**Instructions for the task:**
Below are several records. Retype exactly those lines running from the one with "0.034, BODY, 10)" through the one with "FT, 1.565), 0.012)", end lines included, and no others.

Source data:
= Beginning of Section =
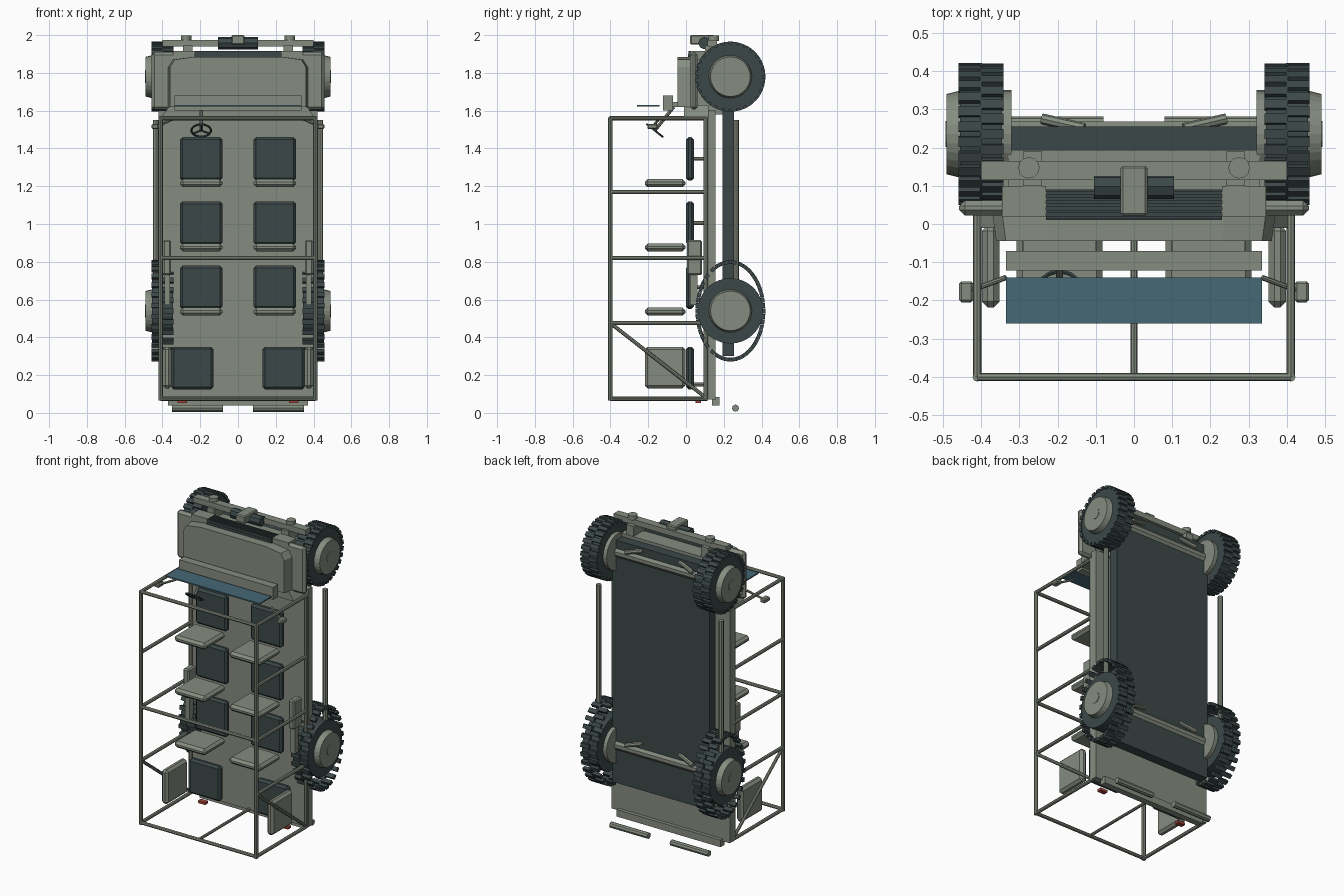
import bpy, bmesh, math
from mathutils import Vector, Matrix

if "Cube" in bpy.data.objects:
    bpy.data.objects.remove(bpy.data.objects["Cube"])


def material(name, rgb):
    m = bpy.data.materials.new(name)
    m.diffuse_color = (*rgb, 1)
    m.use_nodes = True
    m.node_tree.nodes["Principled BSDF"].inputs["Base Color"].default_value = m.diffuse_color
    return m


BODY = material("olive grey", (0.235, 0.265, 0.215))
DARK = material("dark rubber", (0.045, 0.064, 0.066))
GLASS = material("blue glass", (0.06, 0.14, 0.18))
RED = material("lamp red", (0.36, 0.06, 0.04))


def finish(name, bm, mat):
    bmesh.ops.recalc_face_normals(bm, faces=bm.faces)
    me = bpy.data.meshes.new(name)
    bm.to_mesh(me)
    bm.free()
    me.materials.append(mat)
    ob = bpy.data.objects.new(name, me)
    bpy.context.collection.objects.link(ob)
    return ob


def box(name, x, y, z, mat=BODY, bevel=0):
    """Box from (min, max) pairs, with optional chamfer."""
    bm = bmesh.new()
    c = [(a[0] + a[1]) / 2 for a in (x, y, z)]
    s = [abs(a[1] - a[0]) for a in (x, y, z)]
    bmesh.ops.create_cube(bm, size=1, matrix=Matrix.Translation(c) @ Matrix.Diagonal((*s, 1)))
    if bevel:
        bmesh.ops.bevel(bm, geom=bm.edges[:], offset=bevel, segments=1, affect='EDGES')
    return finish(name, bm, mat)


def pair(name, x, y, z, mat=BODY, bevel=0):
    """Box on both sides of x = 0."""
    for side, s in (("right", 1), ("left", -1)):
        box(f"{name}_{side}", (s * x[0], s * x[1]), y, z, mat, bevel)


def tube(name, a, b, r, mat=BODY, n=8, r2=None):
    a, b = Vector(a), Vector(b)
    d = b - a
    m = Matrix.Translation((a + b) / 2) @ d.to_track_quat('Z', 'Y').to_matrix().to_4x4()
    bm = bmesh.new()
    bmesh.ops.create_cone(bm, cap_ends=True, segments=n, radius1=r,
                          radius2=r if r2 is None else r2, depth=d.length, matrix=m)
    return finish(name, bm, mat)


def prism(name, outline, y_low, y_top, flare, mat=BODY):
    """x-z outline extruded along y, flared at the lower end."""
    bm = bmesh.new()
    top = [bm.verts.new((x, y_top, z)) for x, z in outline]
    low = [bm.verts.new((x * flare, y_low, z)) for x, z in outline]
    bm.faces.new(top)
    bm.faces.new(low)
    for i in range(len(top)):
        j = (i + 1) % len(top)
        bm.faces.new((top[i], top[j], low[j], low[i]))
    return finish(name, bm, mat)


# Wheels: tyre, lugs, hub discs and axle
WY = 0.235


def wheel(name, s, z, ry, rz):
    tube(name + "_tyre", (s * 0.345, WY, z), (s * 0.455, WY, z), 0.173, DARK, 36)
    tube(name + "_outer_disc", (s * 0.45, WY, z), (s * 0.49, WY, z), 0.115, BODY, 28, 0.105)
    tube(name + "_inner_disc", (s * 0.35, WY, z), (s * 0.32, WY, z), 0.115, BODY, 28)
    tube(name + "_cap", (s * 0.48, WY, z), (s * 0.493, WY, z), 0.034, BODY, 12)
    bm = bmesh.new()
    n = 28
    for i in range(n):
        for row in (0, 1):
            a = 2 * math.pi * (i + row / 2) / n
            pos = Vector((s * (0.372 + 0.056 * row), WY + ry * math.cos(a), z + rz * math.sin(a)))
            tilt = math.atan2(math.sin(a) / rz, math.cos(a) / ry)
            bmesh.ops.create_cube(bm, size=1, matrix=Matrix.Translation(pos)
                                  @ Matrix.Rotation(tilt, 4, 'X')
                                  @ Matrix.Diagonal((0.062, 0.02, 0.026, 1)))
    finish(name + "_lugs", bm, DARK)


for label, z, rz in (("front", 1.78, 0.175), ("rear", 0.54, 0.258)):
    for side, s in (("right", 1), ("left", -1)):
        wheel(f"{label}_wheel_{side}", s, z, 0.175, rz)
        tube(f"{label}_link_{side}", (s * 0.13, 0.25, z + 0.06), (s * 0.24, 0.275, z + 0.03), 0.014)
    tube(label + "_axle", (-0.34, WY, z), (0.34, WY, z), 0.034, BODY, 10)

# Underbody, floor and rear end
box("underbody", (-0.345, 0.345), (0.193, 0.255), (0.3, 1.86), DARK)
box("floor", (-0.42, 0.42), (0.116, 0.155), (0.07, 1.6))
box("rear_crossmember", (-0.37, 0.37), (0.138, 0.178), (0.04, 0.085))
for side, s in (("right", 1), ("left", -1)):
    tube("side_step_" + side, (s * 0.435, 0.265, 0.7), (s * 0.435, 0.265, 1.55), 0.016)
    tube("rear_bumper_tube_" + side, (s * 0.08, 0.262, 0.025), (s * 0.35, 0.262, 0.025), 0.019)
pair("tail_lamp", (0.27, 0.32), (0.05, 0.08), (0.053, 0.069), RED)
pair("side_locker", (0.355, 0.397), (0.005, 0.085), (0.73, 0.915), BODY, 0.008)
pair("side_locker_arm", (0.36, 0.39), (0.02, 0.06), (0.57, 0.74))

# Tube cage
FX, FT, FB = 0.41, -0.4, 0.115
for side, s in (("right", 1), ("left", -1)):
    x = s * FX
    tube("roof_rail_" + side, (x, FT, 0.065), (x, FT, 1.565), 0.012)
    tube("sill_rail_" + side, (x, 0.105, 0.07), (x, 0.105, 1.56), 0.012)
    for i, z in enumerate((0.075, 0.475, 0.82, 1.17, 1.56)):
        tube(f"cage_post_{side}_{i}", (x, FT, z), (x, FB, z), 0.011)
    tube("cage_brace_" + side, (x, FT, 0.475), (x, 0.1, 0.085), 0.01)
for i, z in enumerate((0.075, 0.82, 1.56)):
    tube(f"roof_crossbar_{i}", (-FX, FT, z), (FX, FT, z), 0.011)
tube("rear_center_post", (0, FT, 0.075), (0, FB, 0.075), 0.009)

# Seats: three rows facing forward, rear pair facing inward
for i, z in enumerate((1.345, 1.005, 0.665)):
    pair(f"seat_cushion_{i}", (0.083, 0.307), (0.0, 0.042), (z - 0.115, z + 0.115), DARK, 0.013)
    pair(f"seat_back_{i}", (0.083, 0.307), (-0.218, -0.003), (z - 0.15, z - 0.108), BODY, 0.015)
    for s in (1, -1):
        tube(f"seat_post_{i}", (s * 0.195, 0.03, z), (s * 0.195, 0.12, z), 0.01)
pair("rear_seat_cushion", (0.13, 0.353), (0.0, 0.042), (0.125, 0.35), DARK, 0.013)
pair("rear_seat_back", (0.352, 0.398), (-0.218, -0.003), (0.13, 0.35), BODY, 0.015)
for s in (1, -1):
    tube("rear_seat_post", (s * 0.24, 0.03, 0.15), (s * 0.24, 0.12, 0.15), 0.01)

# Hood, engine bay, cowl and fenders
half = [(0.36, 1.62), (0.36, 1.83), (0.335, 1.87), (0.23, 1.885)]
prism("hood", half + [(-x, z) for x, z in reversed(half)], 0.03, -0.045, 1.03)
box("engine_bay", (-0.33, 0.33), (0.02, 0.193), (1.58, 1.88))
prism("cowl", [(0.405, 1.565), (0.36, 1.63), (-0.36, 1.63), (-0.405, 1.565)], 0.12, -0.01, 1.0)
pair("fender", (0.33, 0.457), (0.022, 0.062), (1.605, 1.91), BODY, 0.015)
box("dashboard", (-0.335, 0.335), (-0.122, -0.07), (1.6, 1.68))
pair("dash_support", (0.1, 0.29), (-0.075, -0.03), (1.62, 1.645))

# Grille and headlight panels
box("grille", (-0.23, 0.23), (0.01, 0.09), (1.87, 1.9), DARK)
for i in range(5):
    y = 0.013 + i * 0.016
    box(f"grille_slat_{i}", (-0.23, 0.23), (y, y + 0.008), (1.895, 1.915), DARK)
pair("headlight_panel", (0.23, 0.345), (0.02, 0.1), (1.87, 1.915))

# Front bumper, lamps and winch
box("front_bumper", (-0.4, 0.4), (0.115, 0.165), (1.94, 1.975))
pair("bumper_mount", (0.24, 0.29), (0.1, 0.19), (1.85, 1.945))
for s in (1, -1):
    tube("bumper_lamp", (s * 0.275, 0.147, 1.97), (s * 0.275, 0.147, 1.998), 0.028, BODY, 12)
tube("winch_drum", (-0.105, 0.098, 1.958), (0.105, 0.098, 1.958), 0.033, DARK, 8)
box("winch_housing", (-0.035, 0.035), (0.022, 0.152), (1.95, 2.0), BODY, 0.006)

# Windscreen panel, mirrors and steering
box("windscreen", (-0.335, 0.335), (-0.26, -0.14), (1.622, 1.63), GLASS)
pair("mirror", (0.42, 0.457), (-0.205, -0.15), (1.503, 1.53), BODY, 0.006)
for s in (1, -1):
    tube("mirror_arm", (s * 0.335, -0.14, 1.56), (s * 0.43, -0.175, 1.517), 0.007)
hub, foot = Vector((-0.195, -0.165, 1.495)), Vector((-0.195, -0.065, 1.62))
tube("steering_column", hub, foot, 0.009)
bpy.ops.mesh.primitive_torus_add(major_segments=20, minor_segments=6, major_radius=0.052,
                                 minor_radius=0.006, location=hub)
ring = bpy.context.object
ring.name = "steering_wheel"
ring.rotation_euler = (foot - hub).to_track_quat('Z', 'Y').to_euler()
ring.data.materials.append(DARK)
for i in range(3):
    a = math.radians(90 + 120 * i)
    end = Vector((0.05 * math.cos(a), 0.05 * math.sin(a), 0))
    end.rotate(ring.rotation_euler)
    tube(f"steering_spoke_{i}", hub, hub + end, 0.005, DARK, 6)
= End of Section =
**Result below:**
    tube(label + "_axle", (-0.34, WY, z), (0.34, WY, z), 0.034, BODY, 10)

# Underbody, floor and rear end
box("underbody", (-0.345, 0.345), (0.193, 0.255), (0.3, 1.86), DARK)
box("floor", (-0.42, 0.42), (0.116, 0.155), (0.07, 1.6))
box("rear_crossmember", (-0.37, 0.37), (0.138, 0.178), (0.04, 0.085))
for side, s in (("right", 1), ("left", -1)):
    tube("side_step_" + side, (s * 0.435, 0.265, 0.7), (s * 0.435, 0.265, 1.55), 0.016)
    tube("rear_bumper_tube_" + side, (s * 0.08, 0.262, 0.025), (s * 0.35, 0.262, 0.025), 0.019)
pair("tail_lamp", (0.27, 0.32), (0.05, 0.08), (0.053, 0.069), RED)
pair("side_locker", (0.355, 0.397), (0.005, 0.085), (0.73, 0.915), BODY, 0.008)
pair("side_locker_arm", (0.36, 0.39), (0.02, 0.06), (0.57, 0.74))

# Tube cage
FX, FT, FB = 0.41, -0.4, 0.115
for side, s in (("right", 1), ("left", -1)):
    x = s * FX
    tube("roof_rail_" + side, (x, FT, 0.065), (x, FT, 1.565), 0.012)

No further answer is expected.